Problem requirements =>
Give the number of lines in the data that contain "fins", and nothing more.

Supplied material =>
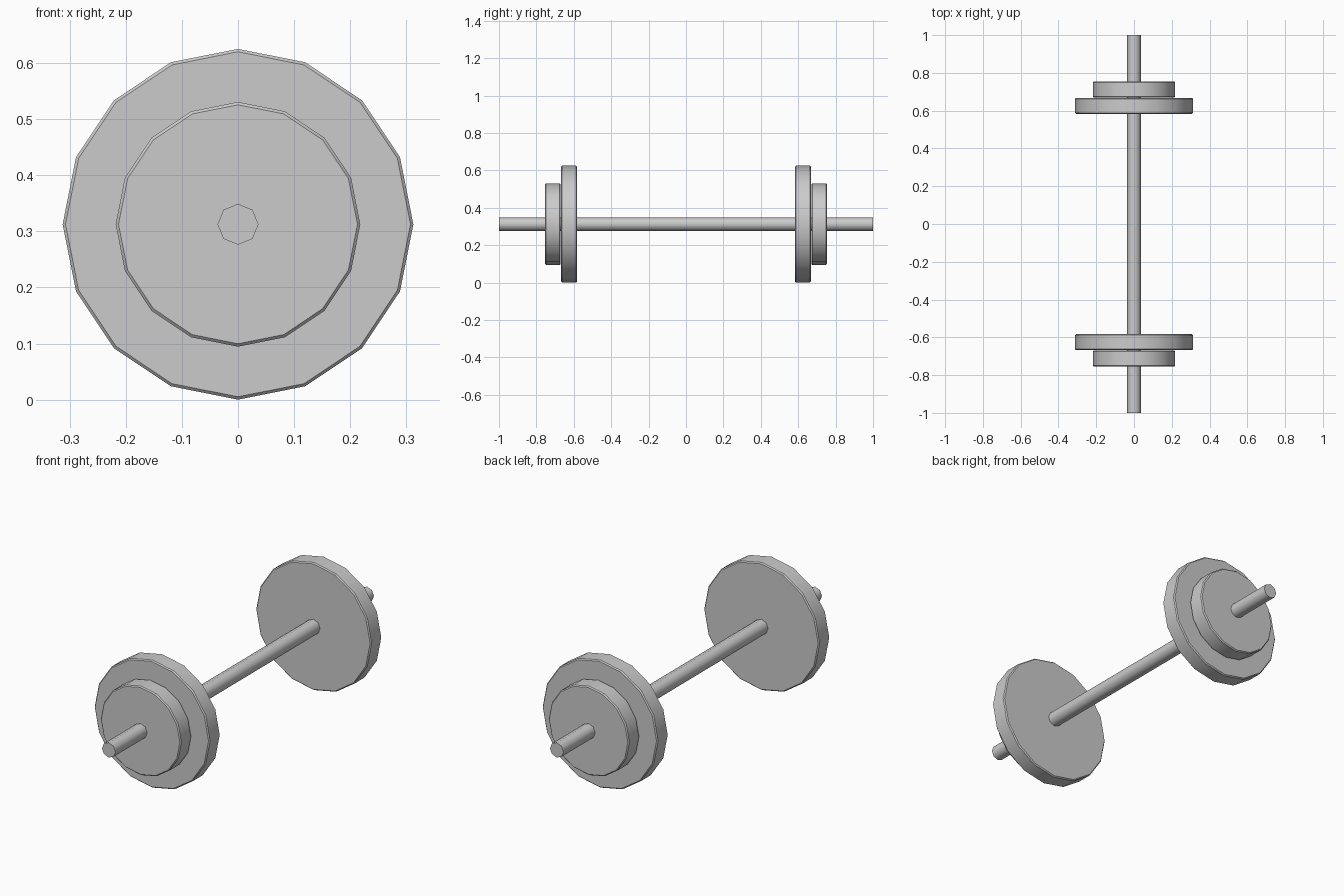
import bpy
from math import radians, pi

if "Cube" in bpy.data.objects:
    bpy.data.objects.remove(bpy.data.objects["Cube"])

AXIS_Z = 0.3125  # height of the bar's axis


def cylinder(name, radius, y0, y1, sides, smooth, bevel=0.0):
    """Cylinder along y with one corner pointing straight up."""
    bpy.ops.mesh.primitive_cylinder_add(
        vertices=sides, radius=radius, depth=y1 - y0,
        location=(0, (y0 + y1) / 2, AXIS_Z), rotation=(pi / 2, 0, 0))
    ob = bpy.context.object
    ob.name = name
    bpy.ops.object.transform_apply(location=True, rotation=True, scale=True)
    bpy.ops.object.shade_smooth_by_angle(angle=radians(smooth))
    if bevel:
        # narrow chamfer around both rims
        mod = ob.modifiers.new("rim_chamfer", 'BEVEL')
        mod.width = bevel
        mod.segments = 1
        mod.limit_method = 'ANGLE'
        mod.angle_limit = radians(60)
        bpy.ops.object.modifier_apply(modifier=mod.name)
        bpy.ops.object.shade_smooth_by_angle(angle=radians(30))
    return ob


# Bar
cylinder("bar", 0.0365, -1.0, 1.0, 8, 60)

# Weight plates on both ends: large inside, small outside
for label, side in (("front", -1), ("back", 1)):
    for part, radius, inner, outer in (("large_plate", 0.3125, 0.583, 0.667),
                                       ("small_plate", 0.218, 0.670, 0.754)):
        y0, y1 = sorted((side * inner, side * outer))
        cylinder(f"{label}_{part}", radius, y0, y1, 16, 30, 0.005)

...

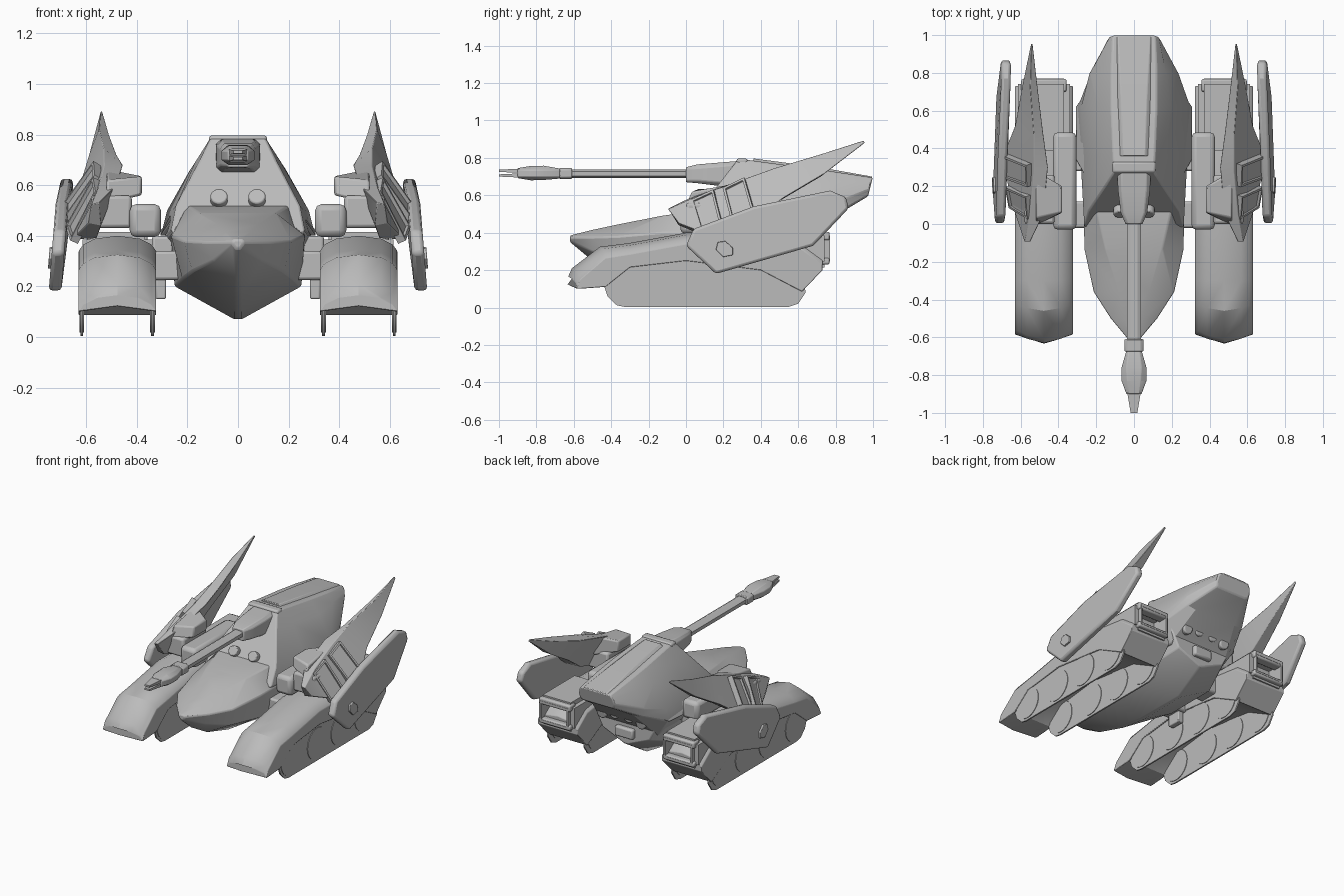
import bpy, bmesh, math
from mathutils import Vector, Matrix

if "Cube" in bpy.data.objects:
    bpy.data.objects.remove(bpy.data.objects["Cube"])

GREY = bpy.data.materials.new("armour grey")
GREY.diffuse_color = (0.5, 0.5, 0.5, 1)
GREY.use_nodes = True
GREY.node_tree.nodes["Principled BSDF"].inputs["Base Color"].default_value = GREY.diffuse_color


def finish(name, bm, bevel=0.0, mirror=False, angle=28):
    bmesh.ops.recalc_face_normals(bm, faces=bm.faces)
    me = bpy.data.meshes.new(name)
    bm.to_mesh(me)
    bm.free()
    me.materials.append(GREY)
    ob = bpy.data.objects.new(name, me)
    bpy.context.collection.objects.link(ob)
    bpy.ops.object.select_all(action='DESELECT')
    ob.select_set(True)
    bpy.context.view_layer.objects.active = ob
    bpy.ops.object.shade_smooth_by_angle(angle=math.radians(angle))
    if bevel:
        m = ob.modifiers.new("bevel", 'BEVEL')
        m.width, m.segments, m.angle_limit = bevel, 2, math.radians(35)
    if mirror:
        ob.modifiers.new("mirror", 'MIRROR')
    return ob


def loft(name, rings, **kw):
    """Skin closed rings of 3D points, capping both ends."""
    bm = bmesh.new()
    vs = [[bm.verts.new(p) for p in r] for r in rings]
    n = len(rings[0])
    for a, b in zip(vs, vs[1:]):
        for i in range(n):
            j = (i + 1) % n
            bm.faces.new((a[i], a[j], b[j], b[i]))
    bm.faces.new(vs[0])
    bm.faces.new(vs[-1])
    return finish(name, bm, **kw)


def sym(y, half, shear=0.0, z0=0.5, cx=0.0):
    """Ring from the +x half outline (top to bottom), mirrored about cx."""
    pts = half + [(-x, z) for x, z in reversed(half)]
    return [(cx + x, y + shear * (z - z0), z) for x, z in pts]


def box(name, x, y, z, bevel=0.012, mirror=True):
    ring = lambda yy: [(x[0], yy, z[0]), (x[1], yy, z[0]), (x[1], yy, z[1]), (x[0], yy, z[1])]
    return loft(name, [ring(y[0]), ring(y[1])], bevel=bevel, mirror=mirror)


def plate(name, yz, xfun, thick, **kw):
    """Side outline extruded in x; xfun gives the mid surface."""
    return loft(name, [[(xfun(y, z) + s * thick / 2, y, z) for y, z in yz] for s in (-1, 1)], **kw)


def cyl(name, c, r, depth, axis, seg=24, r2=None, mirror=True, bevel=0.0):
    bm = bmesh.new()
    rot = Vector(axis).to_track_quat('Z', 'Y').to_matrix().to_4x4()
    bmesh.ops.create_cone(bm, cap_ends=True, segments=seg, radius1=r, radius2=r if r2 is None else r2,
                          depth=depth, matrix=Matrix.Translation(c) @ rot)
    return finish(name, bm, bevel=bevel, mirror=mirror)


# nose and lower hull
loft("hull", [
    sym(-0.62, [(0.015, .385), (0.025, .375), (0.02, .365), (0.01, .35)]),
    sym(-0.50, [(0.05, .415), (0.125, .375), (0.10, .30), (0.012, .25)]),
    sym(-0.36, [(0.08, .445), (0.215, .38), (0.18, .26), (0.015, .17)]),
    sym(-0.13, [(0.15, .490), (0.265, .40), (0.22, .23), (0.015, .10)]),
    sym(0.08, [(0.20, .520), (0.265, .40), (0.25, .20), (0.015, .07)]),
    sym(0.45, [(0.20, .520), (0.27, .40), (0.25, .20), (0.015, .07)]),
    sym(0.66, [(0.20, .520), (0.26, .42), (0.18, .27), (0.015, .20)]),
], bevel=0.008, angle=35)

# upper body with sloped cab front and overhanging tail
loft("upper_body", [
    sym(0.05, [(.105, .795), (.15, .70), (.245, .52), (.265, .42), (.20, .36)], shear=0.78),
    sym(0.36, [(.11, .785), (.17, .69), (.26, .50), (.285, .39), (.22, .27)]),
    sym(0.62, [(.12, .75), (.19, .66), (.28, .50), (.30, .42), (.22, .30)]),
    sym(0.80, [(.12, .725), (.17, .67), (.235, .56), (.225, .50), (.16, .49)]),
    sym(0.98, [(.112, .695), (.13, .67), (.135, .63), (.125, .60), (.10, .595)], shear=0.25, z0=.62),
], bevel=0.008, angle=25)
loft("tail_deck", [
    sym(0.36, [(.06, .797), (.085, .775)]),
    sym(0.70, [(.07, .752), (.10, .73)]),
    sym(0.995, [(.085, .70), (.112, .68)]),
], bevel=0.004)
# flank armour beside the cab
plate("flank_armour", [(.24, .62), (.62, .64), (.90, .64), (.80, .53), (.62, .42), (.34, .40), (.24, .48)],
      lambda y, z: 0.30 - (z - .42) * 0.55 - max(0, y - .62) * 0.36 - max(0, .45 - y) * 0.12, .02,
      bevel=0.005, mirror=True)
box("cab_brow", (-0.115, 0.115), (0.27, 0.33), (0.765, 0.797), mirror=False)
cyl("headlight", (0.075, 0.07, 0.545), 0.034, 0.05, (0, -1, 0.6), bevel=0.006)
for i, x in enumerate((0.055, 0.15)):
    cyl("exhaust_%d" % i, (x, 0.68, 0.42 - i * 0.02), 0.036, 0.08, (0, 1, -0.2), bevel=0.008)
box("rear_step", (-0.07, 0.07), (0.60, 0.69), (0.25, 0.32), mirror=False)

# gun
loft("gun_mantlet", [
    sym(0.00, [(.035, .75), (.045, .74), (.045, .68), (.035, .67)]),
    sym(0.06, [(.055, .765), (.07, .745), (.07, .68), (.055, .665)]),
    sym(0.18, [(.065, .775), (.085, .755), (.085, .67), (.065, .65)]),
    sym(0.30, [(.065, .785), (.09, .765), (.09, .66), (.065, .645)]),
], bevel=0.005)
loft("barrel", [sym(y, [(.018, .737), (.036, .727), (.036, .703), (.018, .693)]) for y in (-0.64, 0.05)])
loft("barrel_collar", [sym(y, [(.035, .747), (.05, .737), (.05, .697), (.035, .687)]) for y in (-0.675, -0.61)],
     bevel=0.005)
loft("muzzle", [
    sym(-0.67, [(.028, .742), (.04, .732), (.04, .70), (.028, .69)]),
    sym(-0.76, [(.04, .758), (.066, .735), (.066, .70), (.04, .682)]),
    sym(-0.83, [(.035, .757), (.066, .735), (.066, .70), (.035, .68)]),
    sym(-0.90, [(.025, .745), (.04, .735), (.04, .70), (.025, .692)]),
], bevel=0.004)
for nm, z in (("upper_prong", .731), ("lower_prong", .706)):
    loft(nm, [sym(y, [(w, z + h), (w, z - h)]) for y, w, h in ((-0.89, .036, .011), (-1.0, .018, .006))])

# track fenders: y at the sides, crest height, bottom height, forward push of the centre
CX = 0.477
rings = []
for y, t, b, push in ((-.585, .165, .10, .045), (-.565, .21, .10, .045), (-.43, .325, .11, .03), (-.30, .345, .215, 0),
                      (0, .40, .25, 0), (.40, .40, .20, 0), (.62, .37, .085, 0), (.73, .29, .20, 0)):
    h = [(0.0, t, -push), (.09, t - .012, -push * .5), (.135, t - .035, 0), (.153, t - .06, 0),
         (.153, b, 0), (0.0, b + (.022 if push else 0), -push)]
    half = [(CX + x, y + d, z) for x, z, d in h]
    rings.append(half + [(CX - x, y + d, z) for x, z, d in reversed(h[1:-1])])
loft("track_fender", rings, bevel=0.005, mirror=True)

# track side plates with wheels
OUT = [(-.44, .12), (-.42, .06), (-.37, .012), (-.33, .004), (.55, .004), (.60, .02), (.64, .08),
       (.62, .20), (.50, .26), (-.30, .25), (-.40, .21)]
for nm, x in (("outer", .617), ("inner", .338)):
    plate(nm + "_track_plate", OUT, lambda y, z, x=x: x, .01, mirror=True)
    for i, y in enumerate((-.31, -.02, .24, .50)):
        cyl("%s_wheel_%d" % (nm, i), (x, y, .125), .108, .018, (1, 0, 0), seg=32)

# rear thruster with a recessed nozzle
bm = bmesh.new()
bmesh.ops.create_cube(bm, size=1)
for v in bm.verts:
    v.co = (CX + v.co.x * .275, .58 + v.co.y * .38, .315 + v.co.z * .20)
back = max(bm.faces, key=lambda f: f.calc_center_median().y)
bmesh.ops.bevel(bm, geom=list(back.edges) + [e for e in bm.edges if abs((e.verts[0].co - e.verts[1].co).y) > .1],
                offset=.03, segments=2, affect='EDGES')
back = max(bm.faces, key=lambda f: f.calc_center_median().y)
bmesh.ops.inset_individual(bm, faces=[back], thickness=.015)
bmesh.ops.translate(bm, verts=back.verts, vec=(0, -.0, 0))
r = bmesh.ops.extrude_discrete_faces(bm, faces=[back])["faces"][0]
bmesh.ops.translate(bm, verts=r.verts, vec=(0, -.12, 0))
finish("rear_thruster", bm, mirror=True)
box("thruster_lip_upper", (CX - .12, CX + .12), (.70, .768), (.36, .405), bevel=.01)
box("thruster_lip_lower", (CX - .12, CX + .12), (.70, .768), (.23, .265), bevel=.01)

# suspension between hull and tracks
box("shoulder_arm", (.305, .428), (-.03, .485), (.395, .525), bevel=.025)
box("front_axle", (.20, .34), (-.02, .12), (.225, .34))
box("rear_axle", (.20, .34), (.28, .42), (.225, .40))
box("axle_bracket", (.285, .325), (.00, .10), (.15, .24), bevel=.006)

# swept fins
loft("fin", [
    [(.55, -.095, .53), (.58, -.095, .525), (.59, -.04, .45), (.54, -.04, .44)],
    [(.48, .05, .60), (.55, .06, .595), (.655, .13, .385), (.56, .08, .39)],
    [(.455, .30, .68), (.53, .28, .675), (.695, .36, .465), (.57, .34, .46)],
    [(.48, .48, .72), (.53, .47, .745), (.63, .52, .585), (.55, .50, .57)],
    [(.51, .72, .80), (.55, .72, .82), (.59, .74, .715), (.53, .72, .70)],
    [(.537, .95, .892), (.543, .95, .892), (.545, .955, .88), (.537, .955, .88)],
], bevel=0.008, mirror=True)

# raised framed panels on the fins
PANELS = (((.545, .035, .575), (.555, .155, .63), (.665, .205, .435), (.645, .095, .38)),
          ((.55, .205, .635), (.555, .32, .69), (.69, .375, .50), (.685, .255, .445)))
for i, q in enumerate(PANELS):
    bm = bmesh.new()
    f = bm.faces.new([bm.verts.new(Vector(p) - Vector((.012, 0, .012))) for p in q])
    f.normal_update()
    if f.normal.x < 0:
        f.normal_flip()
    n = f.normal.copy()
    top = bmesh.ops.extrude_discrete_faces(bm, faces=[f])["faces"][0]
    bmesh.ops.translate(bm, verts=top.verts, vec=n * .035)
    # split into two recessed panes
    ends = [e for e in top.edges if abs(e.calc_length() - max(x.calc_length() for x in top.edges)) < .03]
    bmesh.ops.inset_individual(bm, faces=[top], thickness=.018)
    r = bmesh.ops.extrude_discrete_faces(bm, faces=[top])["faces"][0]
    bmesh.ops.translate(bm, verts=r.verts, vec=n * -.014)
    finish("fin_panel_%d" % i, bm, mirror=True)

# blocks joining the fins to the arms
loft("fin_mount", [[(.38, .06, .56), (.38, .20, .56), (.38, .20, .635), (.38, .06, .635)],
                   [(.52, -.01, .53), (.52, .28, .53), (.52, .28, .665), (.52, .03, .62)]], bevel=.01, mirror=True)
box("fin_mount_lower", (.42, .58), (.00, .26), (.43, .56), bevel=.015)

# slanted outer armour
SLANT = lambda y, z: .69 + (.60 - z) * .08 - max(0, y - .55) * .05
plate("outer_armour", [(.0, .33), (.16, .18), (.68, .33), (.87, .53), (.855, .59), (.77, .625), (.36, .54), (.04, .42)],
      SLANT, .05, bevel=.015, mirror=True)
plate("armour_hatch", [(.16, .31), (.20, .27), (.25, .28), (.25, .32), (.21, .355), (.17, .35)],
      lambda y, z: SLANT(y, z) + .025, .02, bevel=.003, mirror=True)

The answer =>
3